The finale of the festival was the grand old lady of the North Indian vocal idiom — the unparalleled “Ganasaraswati” Kishori Amonkar. Regal in her trademark black and maroon sari, totally absorbed in her singing, Kishoriji is indeed the last of an earlier generation of musicians whose whole life, literally, was music.

The legendary singer was accompanied by her senior disciple Nandini Bedekar, granddaughter Tejashree, and as a delightful later entrant, Pt Raghunandan Pansikar. The voices in unison create an unforgettable ambience; the meticulous building up of a picture of the Raga with “sur” instead of colours is unique to the doyenne. The careful exploration of the raga, the different combinations and permutations, the slow build up of the tempo — all are part of the impeccable Jaipur Attrauli vocal tradition that never fails to impress.

 

Her breathtaking “taans”, though now fewer, continue to dazzle even now, when she is in her eighties. After Raga Puriya Dhanashri, and a brief interval, she concluded with Raga Kausi Kanhra, a combination of two ragas, Malkaus and Kanhra. It was a delight to see her surrounded by her several students and musicians after the concert. It was touching to hear her request her audience to continue to invite her to Delhi to perform after the grand concert.

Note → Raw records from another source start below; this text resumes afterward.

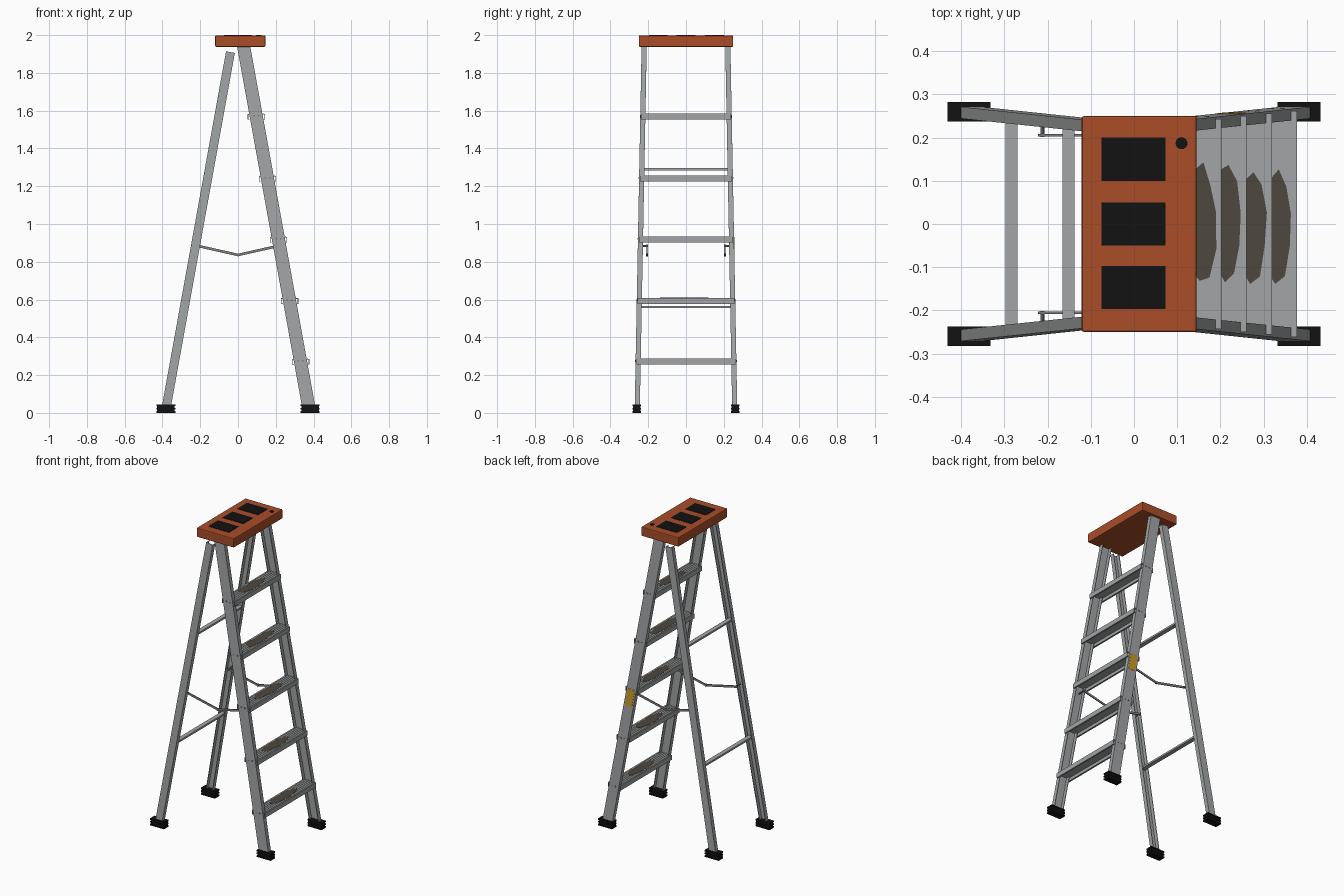
import bpy, bmesh, math, random
from mathutils import Vector, Matrix

if "Cube" in bpy.data.objects:
    bpy.data.objects.remove(bpy.data.objects["Cube"])

random.seed(4)


def material(name, rgb):
    m = bpy.data.materials.new(name)
    m.diffuse_color = (*rgb, 1)
    m.use_nodes = True
    m.node_tree.nodes["Principled BSDF"].inputs["Base Color"].default_value = m.diffuse_color
    return m


ALU = material("aluminium grey", (0.36, 0.375, 0.38))
DARK = material("dark metal", (0.22, 0.22, 0.21))
ORANGE = material("burnt orange", (0.40, 0.075, 0.022))
BLACK = material("black rubber", (0.006, 0.006, 0.006))
WEAR = material("worn brown", (0.075, 0.063, 0.05))
YELLOW = material("label yellow", (0.60, 0.33, 0.02))


def finish(name, bm, mat):
    bmesh.ops.recalc_face_normals(bm, faces=bm.faces)
    me = bpy.data.meshes.new(name)
    bm.to_mesh(me)
    bm.free()
    me.materials.append(mat)
    ob = bpy.data.objects.new(name, me)
    bpy.context.collection.objects.link(ob)
    return ob


def loft(name, a, b, mat):
    """Closed solid between two outlines with equal point counts."""
    bm = bmesh.new()
    va, vb = [bm.verts.new(p) for p in a], [bm.verts.new(p) for p in b]
    n = len(a)
    for i in range(n):
        j = (i + 1) % n
        bm.faces.new((va[i], va[j], vb[j], vb[i]))
    bm.faces.new(va)
    bm.faces.new(vb)
    return finish(name, bm, mat)


def box(name, x0, x1, y0, y1, z0, z1, mat):
    o = [(x0, y0), (x1, y0), (x1, y1), (x0, y1)]
    return loft(name, [(*p, z0) for p in o], [(*p, z1) for p in o], mat)


def rod(name, x, z, y0, y1, r, mat, n=10):
    ring = [(r * math.cos(2 * math.pi * i / n), r * math.sin(2 * math.pi * i / n)) for i in range(n)]
    return loft(name, [(x + u, y0, z + v) for u, v in ring], [(x + u, y1, z + v) for u, v in ring], mat)


# Leaning lines of the rails
def front_x(z):
    return 0.38 - 0.35 * z / 1.94


def rear_x(z):
    return -0.385 + 0.345 * z / 1.91


def outer_y(z):
    return 0.272 - 0.037 * z / 1.94


def rail(name, line, half, z0, z1, s, tilt):
    # channel section, open towards the middle of the ladder
    d, t = 0.027, 0.004
    sec = [(-half, 0), (half, 0), (half, -d), (half - t, -d), (half - t, -t),
           (t - half, -t), (t - half, -d), (-half, -d)]

    def ring(z, k):
        return [(line(z + k * u) + u, s * (outer_y(z) + v), z + k * u) for u, v in sec]
    loft(name, ring(z0, 0), ring(z1, tilt), ALU)


def foot(name, x, y):
    # ridged rubber shoe
    for i in range(5):
        e = 0.0 if i % 2 else 0.003
        box(name, x - 0.047 - e, x + 0.047 + e, y - 0.020 - e, y + 0.020 + e,
            i * 0.009, (i + 1) * 0.009, BLACK)


STEPS = [0.27, 0.592, 0.917, 1.24, 1.567]
for s, side in ((1, "left"), (-1, "right")):
    rail(f"front_rail_{side}", front_x, 0.035, 0.02, 1.95, s, 0)
    rail(f"rear_rail_{side}", rear_x, 0.024, 0.02, 1.91, s, -0.18)
    foot(f"front_foot_{side}", 0.382, s * 0.260)
    foot(f"rear_foot_{side}", -0.382, s * 0.260)

    # rivets holding each step
    for z in STEPS:
        for dx in (-0.012, 0.012):
            y = outer_y(z)
            rod(f"rivet_{side}", front_x(z) + dx, z + 0.005, s * (y - 0.002), s * (y + 0.002), 0.005, DARK, 8)

    # folding spreader: two flat bars, a hinge pin and end pins
    y0, y1 = s * 0.203, s * 0.208
    for k, end in ((1, "front"), (-1, "rear")):
        o = [(0, 0.829), (k * 0.222, 0.879), (k * 0.222, 0.893), (0, 0.843)]
        loft(f"spreader_{end}_{side}", [(x, y0, z) for x, z in o], [(x, y1, z) for x, z in o], DARK)
        rod(f"spreader_pin_{end}_{side}", k * 0.212, 0.884, s * 0.201, s * 0.253, 0.005, DARK)
    rod(f"spreader_hinge_{side}", 0, 0.836, s * 0.200, s * 0.211, 0.008, DARK)


# Steps: ribbed channel treads with inward lips, plus a worn patch
def tread_profile():
    w, h, t = 0.046, 0.030, 0.003
    pts = [(-w, -h), (-w, 0)]
    for i in range(6):
        x = -0.036 + i * 0.0144
        pts += [(x - 0.003, 0), (x - 0.003, 0.002), (x + 0.003, 0.002), (x + 0.003, 0)]
    pts += [(w, 0), (w, -h), (w - 0.010, -h), (w - 0.010, t - h), (w - t, t - h), (w - t, -t),
            (t - w, -t), (t - w, t - h), (0.010 - w, t - h), (0.010 - w, -h)]
    return pts


for i, z in enumerate(STEPS):
    x, top, half = front_x(z), z + 0.015, outer_y(z) - 0.005
    prof = tread_profile()
    loft(f"step_{i + 1}", [(x + u, -half, top + v) for u, v in prof],
         [(x + u, half, top + v) for u, v in prof], ALU)
    patch = []
    for k in range(10):
        a = 2 * math.pi * k / 10 + 0.2
        r = random.uniform(0.85, 1.08)
        patch.append((x + 0.036 * r * math.cos(a), 0.135 * r * math.sin(a)))
    loft(f"worn_patch_{i + 1}", [(*p, top + 0.0015) for p in patch],
         [(*p, top + 0.003) for p in patch], WEAR)

# Rear cross braces
for name, z in (("upper", 1.29), ("lower", 0.56)):
    x, y = rear_x(z), outer_y(z) - 0.004
    box(f"rear_brace_{name}", x - 0.014, x + 0.014, -y, y, z - 0.006, z + 0.006, ALU)

# Top cap with rounded edges, tool trays and a tool hole
cap = box("top_cap", -0.121, 0.145, -0.25, 0.25, 1.938, 1.998, ORANGE)
bev = cap.modifiers.new("bevel", "BEVEL")
bev.width, bev.segments = 0.005, 2
for y in (-0.147, 0, 0.15):
    box("tool_tray", -0.075, 0.073, y - 0.05, y + 0.05, 1.994, 2.0, BLACK)
hole = [(0.11 + 0.014 * math.cos(k * math.pi / 8), 0.187 + 0.014 * math.sin(k * math.pi / 8)) for k in range(16)]
loft("tool_hole", [(*p, 1.994) for p in hole], [(*p, 1.9995) for p in hole], BLACK)


# Yellow warning label on the outside of the left front rail
def label_ring(z):
    return [(front_x(z) + u, outer_y(z) + v, z) for u, v in
            ((-0.025, -0.001), (0.025, -0.001), (0.025, 0.0015), (-0.025, 0.0015))]


loft("warning_label", label_ring(0.815), label_ring(0.93), YELLOW)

Tags: classical music, bhilwara festival, kishori amonkar